Kenya’s national carrier Kenya Airways (KQ) has picked U.S. investment banking firm PJT Partners to advise it on the restructuring of its balance sheet and long-term capital refinancing as it hopes to return to profitability after a long period of losses.
Attacks by Islamist militants has hurt Kenya’s important tourism industry, eating into the carrier’s revenue after it had bought expensive airplanes to upgrade services. The airline has been making losses for more than three years now, with shares losing over half of its value.
“We are at a stage where our turnaround strategy is beginning to gain traction,” said Mbuvi Ngunze, chief executive of the airline, in a statement on Monday.
The airline has reported losses for the past three years. It almost went under last year but for a $200 million bridging loan.
The Kenyan government, which holds a 29.8 percent stake in the carrier has said a capital injection of $500-$600 million would ensure its survival.
As part of its turnaround efforts, KQ drew down half of its $200 million bridging loan, last year, and also plans to sell land and some of its Boeing aircraft to shore up its capital.
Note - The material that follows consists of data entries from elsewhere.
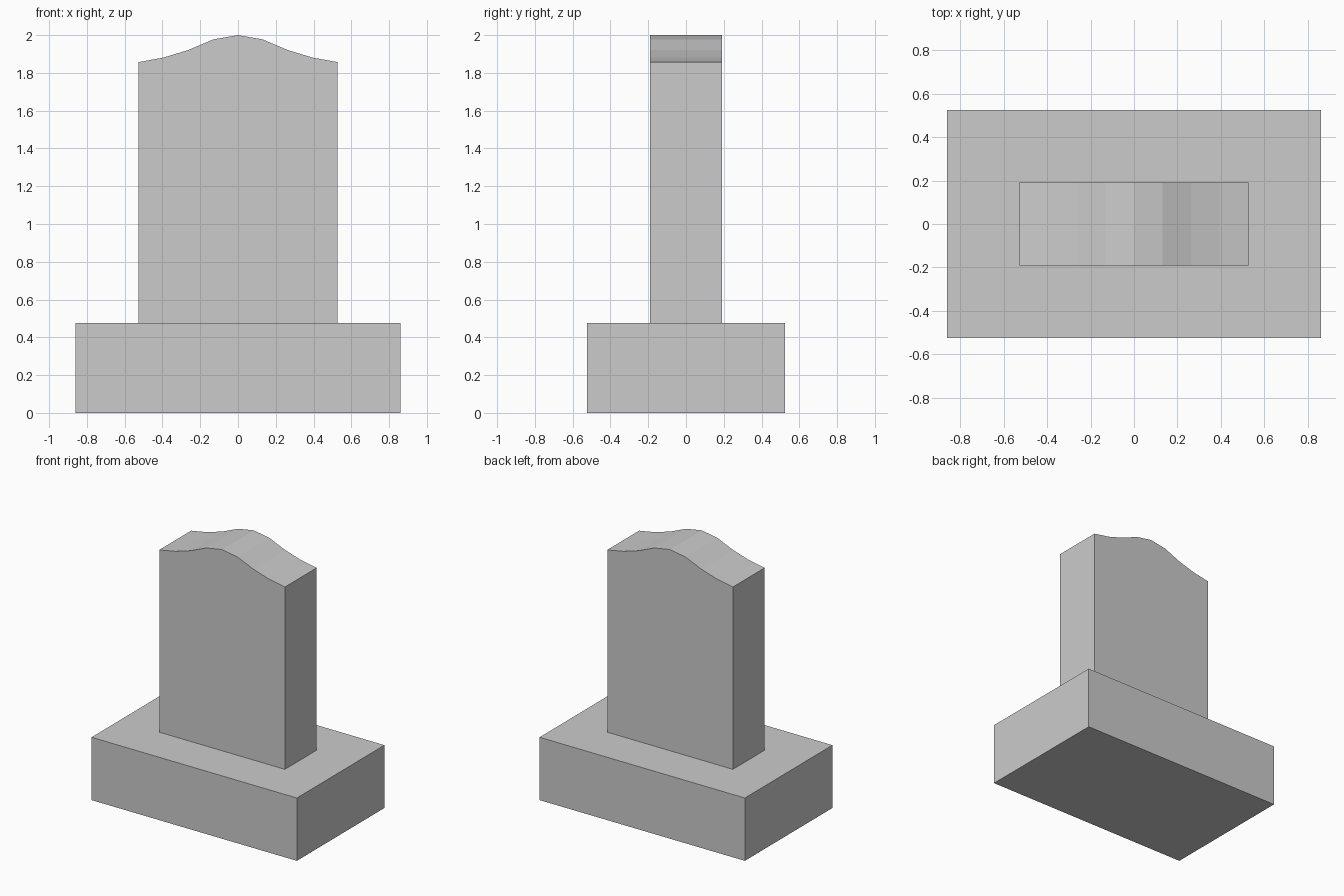
import bpy
import bmesh

cube = bpy.data.objects.get("Cube")
if cube:
    bpy.data.objects.remove(cube, do_unlink=True)

# Plain grey stone
stone = bpy.data.materials.new("grey_stone")
stone.use_nodes = True
grey = (0.6, 0.6, 0.6, 1)
stone.diffuse_color = grey
stone.node_tree.nodes["Principled BSDF"].inputs["Base Color"].default_value = grey


def extruded_profile(name, outline, half_depth):
    """Extrude an x-z outline symmetrically along y."""
    bm = bmesh.new()
    face = bm.faces.new([bm.verts.new((x, -half_depth, z)) for x, z in outline])
    result = bmesh.ops.extrude_face_region(bm, geom=[face])
    verts = [v for v in result["geom"] if isinstance(v, bmesh.types.BMVert)]
    bmesh.ops.translate(bm, verts=verts, vec=(0, 2 * half_depth, 0))
    bmesh.ops.recalc_face_normals(bm, faces=bm.faces)
    mesh = bpy.data.meshes.new(name)
    bm.to_mesh(mesh)
    bm.free()
    mesh.materials.append(stone)
    obj = bpy.data.objects.new(name, mesh)
    bpy.context.collection.objects.link(obj)
    return obj


base_top = 0.476

# Wide rectangular plinth
base_half = 0.86
extruded_profile("base", [(-base_half, 0), (base_half, 0),
                          (base_half, base_top), (-base_half, base_top)], 0.524)

# Upright slab with a gently waved crest, mirrored about the middle
slab_half = 0.526
heights = [1.857, 1.881, 1.921, 1.977]
right = [(slab_half * (1 - i / 4), z) for i, z in enumerate(heights)]
left = [(-x, z) for x, z in reversed(right)]
outline = [(-slab_half, base_top), (slab_half, base_top)] + right + [(0, 2)] + left
extruded_profile("upright_slab", outline, 0.19)
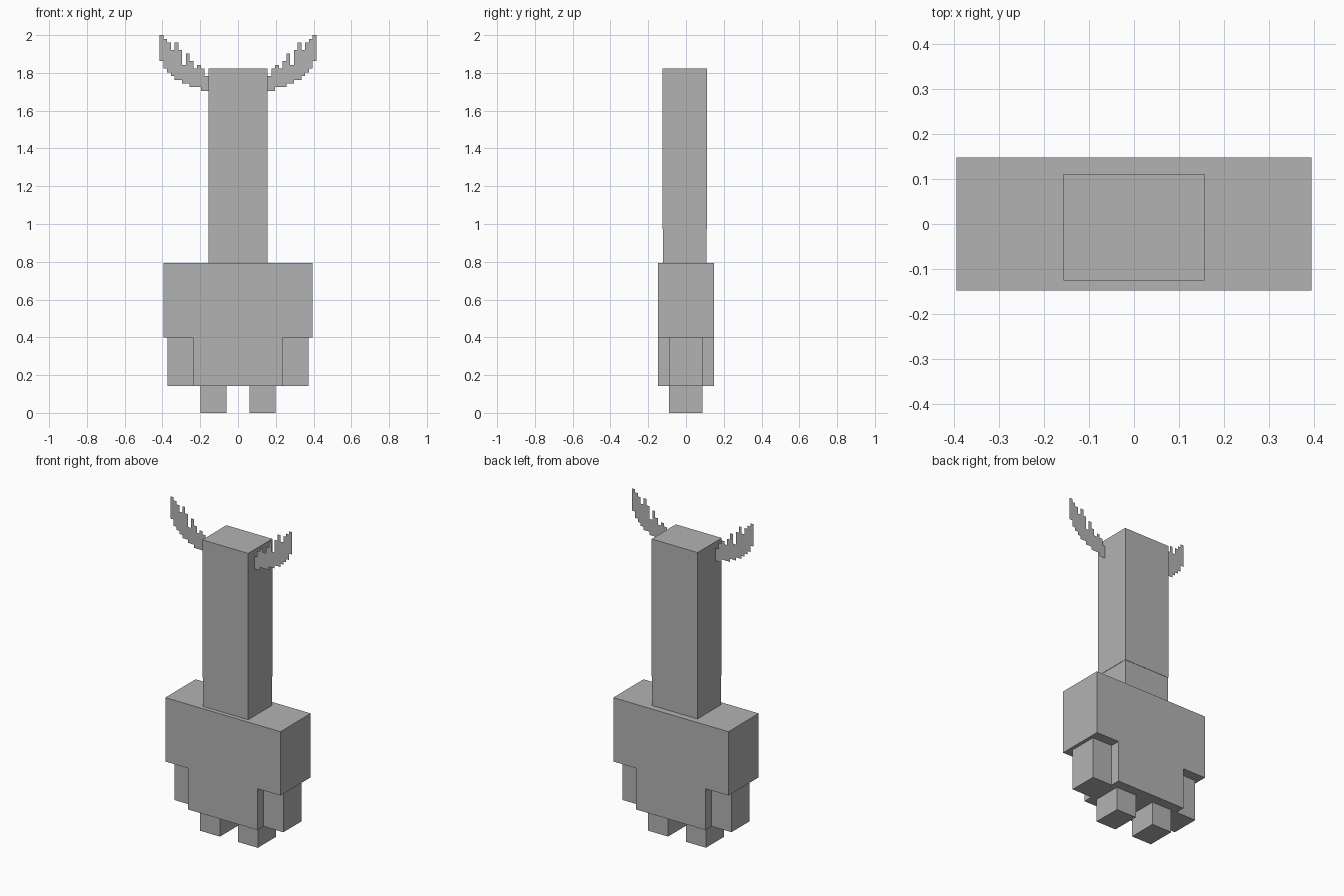
import bpy
import bmesh

if "Cube" in bpy.data.objects:
    bpy.data.objects.remove(bpy.data.objects["Cube"])

grey = bpy.data.materials.new("plain grey")
grey.diffuse_color = (0.45, 0.45, 0.45, 1)
grey.use_nodes = True
grey.node_tree.nodes["Principled BSDF"].inputs["Base Color"].default_value = grey.diffuse_color


def add_mesh(name, bm):
    mesh = bpy.data.meshes.new(name)
    bm.to_mesh(mesh)
    bm.free()
    mesh.materials.append(grey)
    obj = bpy.data.objects.new(name, mesh)
    bpy.context.collection.objects.link(obj)
    return obj


def box(name, x, y, z):
    """Box from (min, max) ranges on each axis."""
    bm = bmesh.new()
    bmesh.ops.create_cube(bm, size=1)
    for v in bm.verts:
        v.co = [r[0] if c < 0 else r[1] for c, r in zip(v.co, (x, y, z))]
    return add_mesh(name, bm)


# Head, long neck and neck base
HEAD_Y = (-0.125, 0.111)
box("head", (-0.157, 0.157), HEAD_Y, (1.467, 1.823))
box("neck", (-0.157, 0.157), HEAD_Y, (0.973, 1.467))
box("neck_base", (-0.155, 0.155), (-0.122, 0.109), (0.793, 0.973))

# Torso
BODY_Y = (-0.148, 0.148)
box("chest", (-0.237, 0.237), BODY_Y, (0.517, 0.793))
box("belly", (-0.237, 0.237), BODY_Y, (0.143, 0.517))

# Stepped antler outline: top and bottom row of each column, from the tip inwards
TOPS = (0, 1, 2, 4, 2, 4, 8, 5, 7, 9, 8, 9, 11)
BOTTOMS = (7, 9, 10, 11, 12, 12, 13, 13, 14, 14, 14, 15, 15)
STEP, ROW = 0.01985, 0.0197
ANTLER_Y = -0.065


def antler(name, side):
    bm = bmesh.new()
    for i, (top, bottom) in enumerate(zip(TOPS, BOTTOMS)):
        x0, x1 = side * (0.415 - i * STEP), side * (0.415 - (i + 1) * STEP)
        z0, z1 = 2 - bottom * ROW, 2 - top * ROW
        corners = ((x0, z0), (x1, z0), (x1, z1), (x0, z1))
        bm.faces.new([bm.verts.new((x, ANTLER_Y, z)) for x, z in corners])
    return add_mesh(name, bm)


# Paired limbs and antlers
for label, s in (("left", -1), ("right", 1)):
    def span(a, b):
        return tuple(sorted((s * a, s * b)))
    box(label + "_upper_arm", span(0.237, 0.394), BODY_Y, (0.398, 0.793))
    box(label + "_lower_arm", span(0.237, 0.373), (-0.089, 0.088), (0.143, 0.398))
    box(label + "_leg", span(0.061, 0.198), (-0.089, 0.088), (0, 0.143))
    antler(label + "_antler", s)
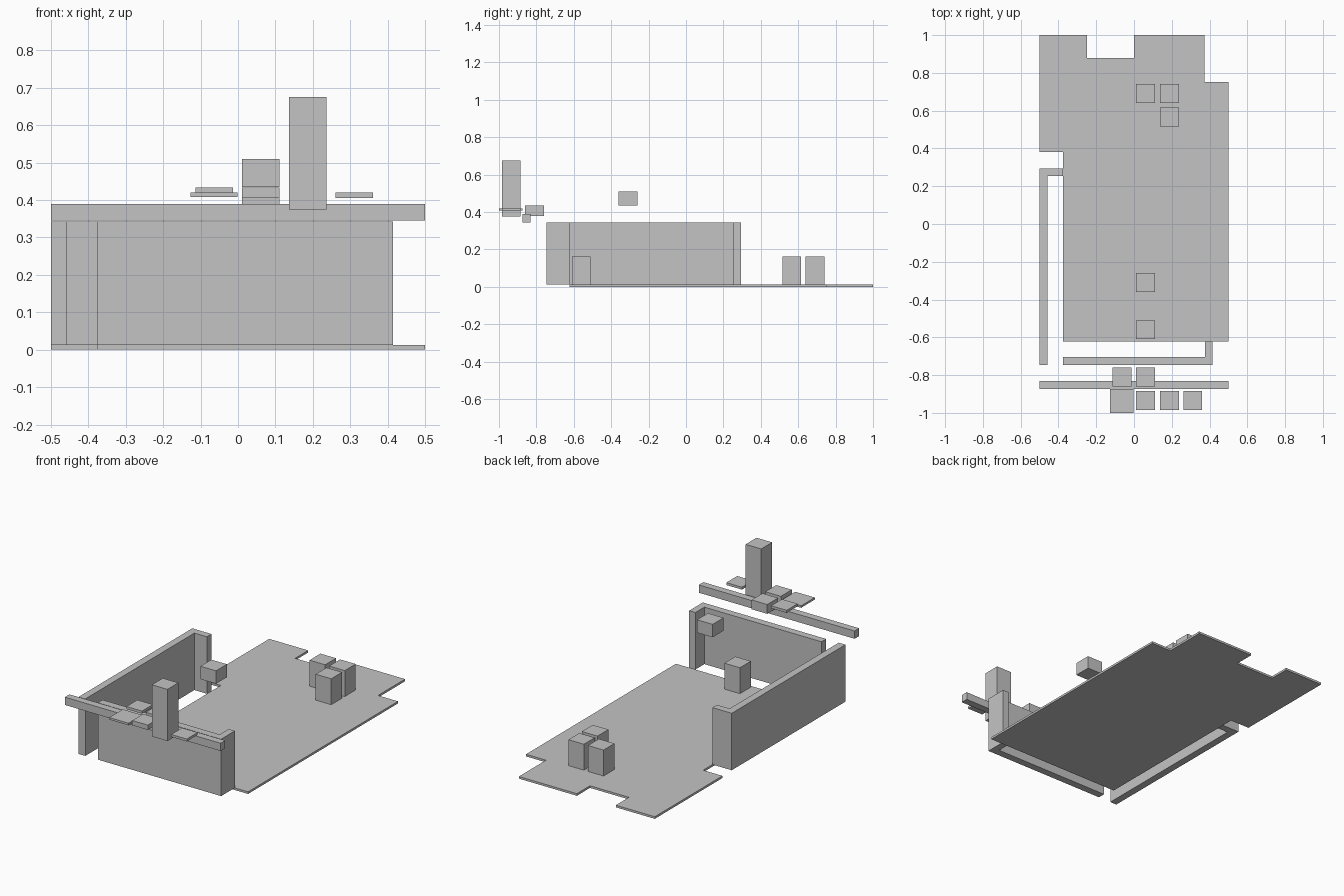
import bpy
import bmesh

if "Cube" in bpy.data.objects:
    bpy.data.objects.remove(bpy.data.objects["Cube"])

grey = bpy.data.materials.new("light_grey")
grey.diffuse_color = (0.55, 0.55, 0.55, 1)
grey.use_nodes = True
grey.node_tree.nodes["Principled BSDF"].inputs["Base Color"].default_value = grey.diffuse_color


def extrude_outline(name, outline, z0, z1):
    """Solid with a flat outline, raised from z0 to z1."""
    bm = bmesh.new()
    face = bm.faces.new([bm.verts.new((x, y, z0)) for x, y in outline])
    top = bmesh.ops.extrude_face_region(bm, geom=[face])["geom"]
    verts = [v for v in top if isinstance(v, bmesh.types.BMVert)]
    bmesh.ops.translate(bm, verts=verts, vec=(0, 0, z1 - z0))
    bmesh.ops.recalc_face_normals(bm, faces=bm.faces)
    mesh = bpy.data.meshes.new(name)
    bm.to_mesh(mesh)
    bm.free()
    mesh.materials.append(grey)
    obj = bpy.data.objects.new(name, mesh)
    bpy.context.collection.objects.link(obj)
    return obj


def block(name, x, y, sx, sy, z0, z1):
    """Box given by its centre in plan, its size and its height range."""
    hx, hy = sx / 2, sy / 2
    extrude_outline(name, [(x - hx, y - hy), (x + hx, y - hy),
                           (x + hx, y + hy), (x - hx, y + hy)], z0, z1)


FLOOR = 0.0125
WALL_TOP = 0.343

# Notched floor slab
extrude_outline("floor", [
    (-0.5, 1), (-0.25, 1), (-0.25, 0.88), (0, 0.88), (0, 1), (0.372, 1),
    (0.372, 0.752), (0.5, 0.752), (0.5, -0.622), (-0.376, -0.622),
    (-0.376, 0.38), (-0.5, 0.38)], 0, FLOOR)

# L-shaped walls
extrude_outline("left_wall", [
    (-0.5, -0.747), (-0.457, -0.747), (-0.457, 0.253), (-0.376, 0.253),
    (-0.376, 0.295), (-0.5, 0.295)], FLOOR, WALL_TOP)
extrude_outline("front_wall", [
    (-0.376, -0.747), (0.415, -0.747), (0.415, -0.622), (0.375, -0.622),
    (0.375, -0.704), (-0.376, -0.704)], FLOOR, WALL_TOP)

# Long rail in front
block("rail", 0, -0.852, 1.0, 0.042, 0.345, 0.39)

# Blocks standing on the floor
for i, (x, y) in enumerate([(0.061, 0.69), (0.187, 0.69), (0.187, 0.566), (0.061, -0.56)]):
    block(f"floor_block_{i + 1}", x, y, 0.1, 0.1, FLOOR, 0.163)

# Raised block, tower and small plates
block("raised_block", 0.061, -0.31, 0.1, 0.1, 0.435, 0.51)
block("tower", 0.187, -0.935, 0.1, 0.1, 0.375, 0.675)
block("rear_small_block", 0.061, -0.81, 0.1, 0.1, 0.38, 0.434)
block("front_small_block", 0.061, -0.935, 0.1, 0.1, 0.406, 0.434)
block("rear_plate", -0.064, -0.81, 0.1, 0.1, 0.419, 0.434)
block("wide_plate", -0.064, -0.937, 0.125, 0.125, 0.408, 0.42)
block("right_plate", 0.311, -0.935, 0.1, 0.1, 0.406, 0.42)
Ngunze said the airline would work with PJT Partners the next six to nine months “and they will be instrumental in assisting the airline to secure its future beyond the turnaround”.